◆ **Data extracts**:
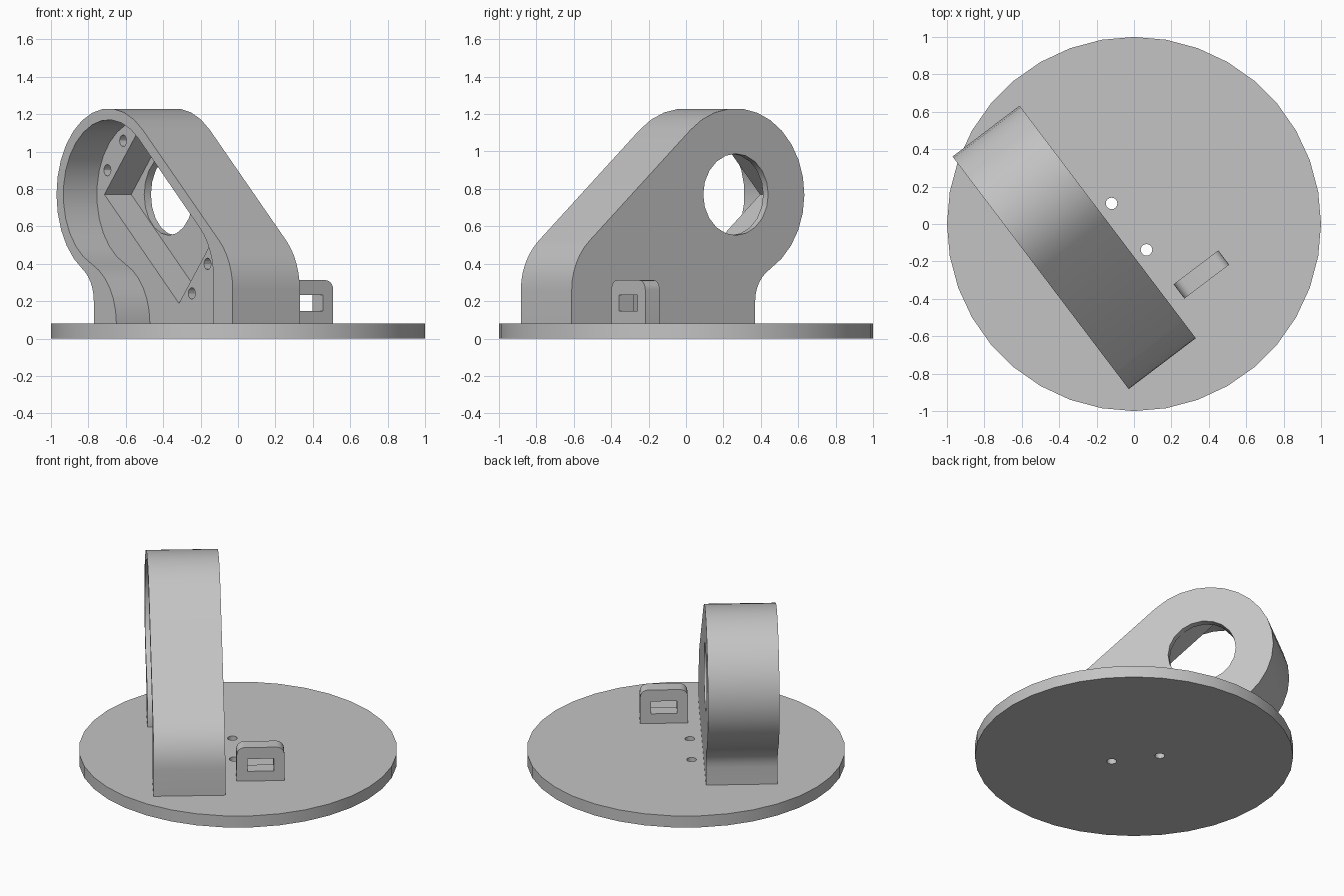
import bpy
import bmesh
from math import cos, sin, radians, atan2, pi
from mathutils import Vector

if "Cube" in bpy.data.objects:
    bpy.data.objects.remove(bpy.data.objects["Cube"], do_unlink=True)

grey = bpy.data.materials.new("light_grey")
grey.use_nodes = True
COLOUR = (0.55, 0.55, 0.55, 1)
grey.diffuse_color = COLOUR
grey.node_tree.nodes["Principled BSDF"].inputs["Base Color"].default_value = COLOUR

YAW = atan2(-0.797, 0.604)   # heading of the housing's long axis
SLOPE = radians(48.6)        # direction of the sloping face's normal
DISC_TOP = 0.08
RING = Vector((-0.32, 0.77))  # eye centre in the housing's own side plane


def arc(centre, radius, start, end, steps):
    """Points on an arc, angles in radians."""
    angles = [start + (end - start) * i / steps for i in range(steps + 1)]
    return [(centre[0] + radius * cos(a), centre[1] + radius * sin(a)) for a in angles]


def circle(centre, radius, sides):
    return arc(centre, radius, 0, 2 * pi * (sides - 1) / sides, sides - 1)


def prism(name, points, low, high, upright=True, location=(0, 0, 0), yaw=0.0):
    """Extrude a closed outline; upright outlines lie in x-z and extrude along y."""
    bm = bmesh.new()
    place = (lambda p, d: (p[0], d, p[1])) if upright else (lambda p, d: (p[0], p[1], d))
    face = bm.faces.new([bm.verts.new(place(p, low)) for p in points])
    top = bmesh.ops.extrude_face_region(bm, geom=[face])
    verts = [g for g in top["geom"] if isinstance(g, bmesh.types.BMVert)]
    bmesh.ops.translate(bm, verts=verts, vec=place((0, 0), high - low))
    bmesh.ops.recalc_face_normals(bm, faces=bm.faces)
    mesh = bpy.data.meshes.new(name)
    bm.to_mesh(mesh)
    bm.free()
    mesh.materials.append(grey)
    obj = bpy.data.objects.new(name, mesh)
    bpy.context.collection.objects.link(obj)
    obj.location = location
    obj.rotation_euler.z = yaw
    return obj


def activate(obj):
    bpy.ops.object.select_all(action="DESELECT")
    obj.select_set(True)
    bpy.context.view_layer.objects.active = obj


def cut(obj, cutters):
    """Subtract every cutter and remove it."""
    for cutter in cutters:
        bpy.context.view_layer.update()
        activate(obj)
        mod = obj.modifiers.new("cut", "BOOLEAN")
        mod.operation = "DIFFERENCE"
        mod.solver = "EXACT"
        mod.object = cutter
        bpy.ops.object.modifier_apply(modifier=mod.name)
        bpy.data.objects.remove(cutter, do_unlink=True)


def finish(obj):
    activate(obj)
    bpy.ops.object.shade_smooth_by_angle(angle=radians(30))


def side_profile(radius, front, front_radius, front_z, back, fillet, fillet_z, bottom):
    """Round eye, sloping face, rounded front foot and concave back foot."""
    fillet_centre = Vector((back - fillet, fillet_z))
    gap = fillet_centre - RING
    join = atan2(gap.y, gap.x)
    points = [(back, bottom), (front, bottom)]
    points += arc((front - front_radius, front_z), front_radius, 0, SLOPE, 6)
    points += arc(RING, radius, SLOPE, join + 2 * pi, 16)
    points += arc(fillet_centre, fillet, join + pi, 0, 6)[1:]
    return points


# Round base with two through holes
base = prism("base_disc", circle((0, 0), 1, 36), 0, DISC_TOP, upright=False)
cut(base, [prism("hole_cutter", circle(c, 0.031, 16), -0.1, 0.2, upright=False)
           for c in ((-0.12, 0.11), (0.067, -0.138))])
finish(base)

# Housing with a hollow open on one side
spot = dict(location=(-0.32, -0.125, 0), yaw=YAW)
housing = prism("housing", side_profile(0.46, 0.78, 0.35, 0.26, -0.45, 0.197, 0.2, 0.06),
                -0.225, 0.225, **spot)
cavity = prism("cavity_cutter", side_profile(0.40, 0.61, 0.363, 0.32, -0.25, 0.34, 0.08, -0.1),
               -0.4, 0, **spot)

# Slanted pocket, eye hole and screw holes in the inner wall
across = Vector((cos(SLOPE), sin(SLOPE)))
along = Vector((sin(SLOPE), -cos(SLOPE)))


def slanted(d, n):
    return RING + along * d + across * n


pocket = prism("pocket_cutter", [slanted(-0.25, -0.22), slanted(0.63, -0.22),
                                 slanted(0.63, 0.22), slanted(-0.25, 0.22)],
               -0.1, 0.18, **spot)
eye = prism("eye_cutter", circle(RING, 0.218, 20), 0.1, 0.4, **spot)
screws = [prism("screw_cutter", circle(slanted(d, n), 0.031, 12), -0.05, 0.14, **spot)
          for d in (-0.316, 0.68) for n in (-0.105, 0.105)]
cut(housing, [cavity, pocket, eye] + screws)
finish(housing)

# Small strap loop with rounded top corners and a slot
HALF, TOP, ROUND = 0.15, 0.312, 0.05
outline = [(-HALF, 0.06), (HALF, 0.06)]
outline += arc((HALF - ROUND, TOP - ROUND), ROUND, 0, pi / 2, 5)
outline += arc((ROUND - HALF, TOP - ROUND), ROUND, pi / 2, pi, 5)
loop_spot = dict(location=(0.36, -0.27, 0), yaw=YAW + pi / 2)
loop = prism("strap_loop", outline, -0.048, 0.048, **loop_spot)
slot = prism("slot_cutter", [(-0.083, 0.147), (0.083, 0.147), (0.083, 0.233), (-0.083, 0.233)],
             -0.2, 0.2, **loop_spot)
cut(loop, [slot])
finish(loop)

◆ **What the task requires**:
Your copy of the entries must be exact and must contain no pictures.

◆ **Output of the task**:
import bpy
import bmesh
from math import cos, sin, radians, atan2, pi
from mathutils import Vector

if "Cube" in bpy.data.objects:
    bpy.data.objects.remove(bpy.data.objects["Cube"], do_unlink=True)

grey = bpy.data.materials.new("light_grey")
grey.use_nodes = True
COLOUR = (0.55, 0.55, 0.55, 1)
grey.diffuse_color = COLOUR
grey.node_tree.nodes["Principled BSDF"].inputs["Base Color"].default_value = COLOUR

YAW = atan2(-0.797, 0.604)   # heading of the housing's long axis
SLOPE = radians(48.6)        # direction of the sloping face's normal
DISC_TOP = 0.08
RING = Vector((-0.32, 0.77))  # eye centre in the housing's own side plane


def arc(centre, radius, start, end, steps):
    """Points on an arc, angles in radians."""
    angles = [start + (end - start) * i / steps for i in range(steps + 1)]
    return [(centre[0] + radius * cos(a), centre[1] + radius * sin(a)) for a in angles]


def circle(centre, radius, sides):
    return arc(centre, radius, 0, 2 * pi * (sides - 1) / sides, sides - 1)


def prism(name, points, low, high, upright=True, location=(0, 0, 0), yaw=0.0):
    """Extrude a closed outline; upright outlines lie in x-z and extrude along y."""
    bm = bmesh.new()
    place = (lambda p, d: (p[0], d, p[1])) if upright else (lambda p, d: (p[0], p[1], d))
    face = bm.faces.new([bm.verts.new(place(p, low)) for p in points])
    top = bmesh.ops.extrude_face_region(bm, geom=[face])
    verts = [g for g in top["geom"] if isinstance(g, bmesh.types.BMVert)]
    bmesh.ops.translate(bm, verts=verts, vec=place((0, 0), high - low))
    bmesh.ops.recalc_face_normals(bm, faces=bm.faces)
    mesh = bpy.data.meshes.new(name)
    bm.to_mesh(mesh)
    bm.free()
    mesh.materials.append(grey)
    obj = bpy.data.objects.new(name, mesh)
    bpy.context.collection.objects.link(obj)
    obj.location = location
    obj.rotation_euler.z = yaw
    return obj


def activate(obj):
    bpy.ops.object.select_all(action="DESELECT")
    obj.select_set(True)
    bpy.context.view_layer.objects.active = obj


def cut(obj, cutters):
    """Subtract every cutter and remove it."""
    for cutter in cutters:
        bpy.context.view_layer.update()
        activate(obj)
        mod = obj.modifiers.new("cut", "BOOLEAN")
        mod.operation = "DIFFERENCE"
        mod.solver = "EXACT"
        mod.object = cutter
        bpy.ops.object.modifier_apply(modifier=mod.name)
        bpy.data.objects.remove(cutter, do_unlink=True)


def finish(obj):
    activate(obj)
    bpy.ops.object.shade_smooth_by_angle(angle=radians(30))


def side_profile(radius, front, front_radius, front_z, back, fillet, fillet_z, bottom):
    """Round eye, sloping face, rounded front foot and concave back foot."""
    fillet_centre = Vector((back - fillet, fillet_z))
    gap = fillet_centre - RING
    join = atan2(gap.y, gap.x)
    points = [(back, bottom), (front, bottom)]
    points += arc((front - front_radius, front_z), front_radius, 0, SLOPE, 6)
    points += arc(RING, radius, SLOPE, join + 2 * pi, 16)
    points += arc(fillet_centre, fillet, join + pi, 0, 6)[1:]
    return points


# Round base with two through holes
base = prism("base_disc", circle((0, 0), 1, 36), 0, DISC_TOP, upright=False)
cut(base, [prism("hole_cutter", circle(c, 0.031, 16), -0.1, 0.2, upright=False)
           for c in ((-0.12, 0.11), (0.067, -0.138))])
finish(base)

# Housing with a hollow open on one side
spot = dict(location=(-0.32, -0.125, 0), yaw=YAW)
housing = prism("housing", side_profile(0.46, 0.78, 0.35, 0.26, -0.45, 0.197, 0.2, 0.06),
                -0.225, 0.225, **spot)
cavity = prism("cavity_cutter", side_profile(0.40, 0.61, 0.363, 0.32, -0.25, 0.34, 0.08, -0.1),
               -0.4, 0, **spot)

# Slanted pocket, eye hole and screw holes in the inner wall
across = Vector((cos(SLOPE), sin(SLOPE)))
along = Vector((sin(SLOPE), -cos(SLOPE)))


def slanted(d, n):
    return RING + along * d + across * n


pocket = prism("pocket_cutter", [slanted(-0.25, -0.22), slanted(0.63, -0.22),
                                 slanted(0.63, 0.22), slanted(-0.25, 0.22)],
               -0.1, 0.18, **spot)
eye = prism("eye_cutter", circle(RING, 0.218, 20), 0.1, 0.4, **spot)
screws = [prism("screw_cutter", circle(slanted(d, n), 0.031, 12), -0.05, 0.14, **spot)
          for d in (-0.316, 0.68) for n in (-0.105, 0.105)]
cut(housing, [cavity, pocket, eye] + screws)
finish(housing)

# Small strap loop with rounded top corners and a slot
HALF, TOP, ROUND = 0.15, 0.312, 0.05
outline = [(-HALF, 0.06), (HALF, 0.06)]
outline += arc((HALF - ROUND, TOP - ROUND), ROUND, 0, pi / 2, 5)
outline += arc((ROUND - HALF, TOP - ROUND), ROUND, pi / 2, pi, 5)
loop_spot = dict(location=(0.36, -0.27, 0), yaw=YAW + pi / 2)
loop = prism("strap_loop", outline, -0.048, 0.048, **loop_spot)
slot = prism("slot_cutter", [(-0.083, 0.147), (0.083, 0.147), (0.083, 0.233), (-0.083, 0.233)],
             -0.2, 0.2, **loop_spot)
cut(loop, [slot])
finish(loop)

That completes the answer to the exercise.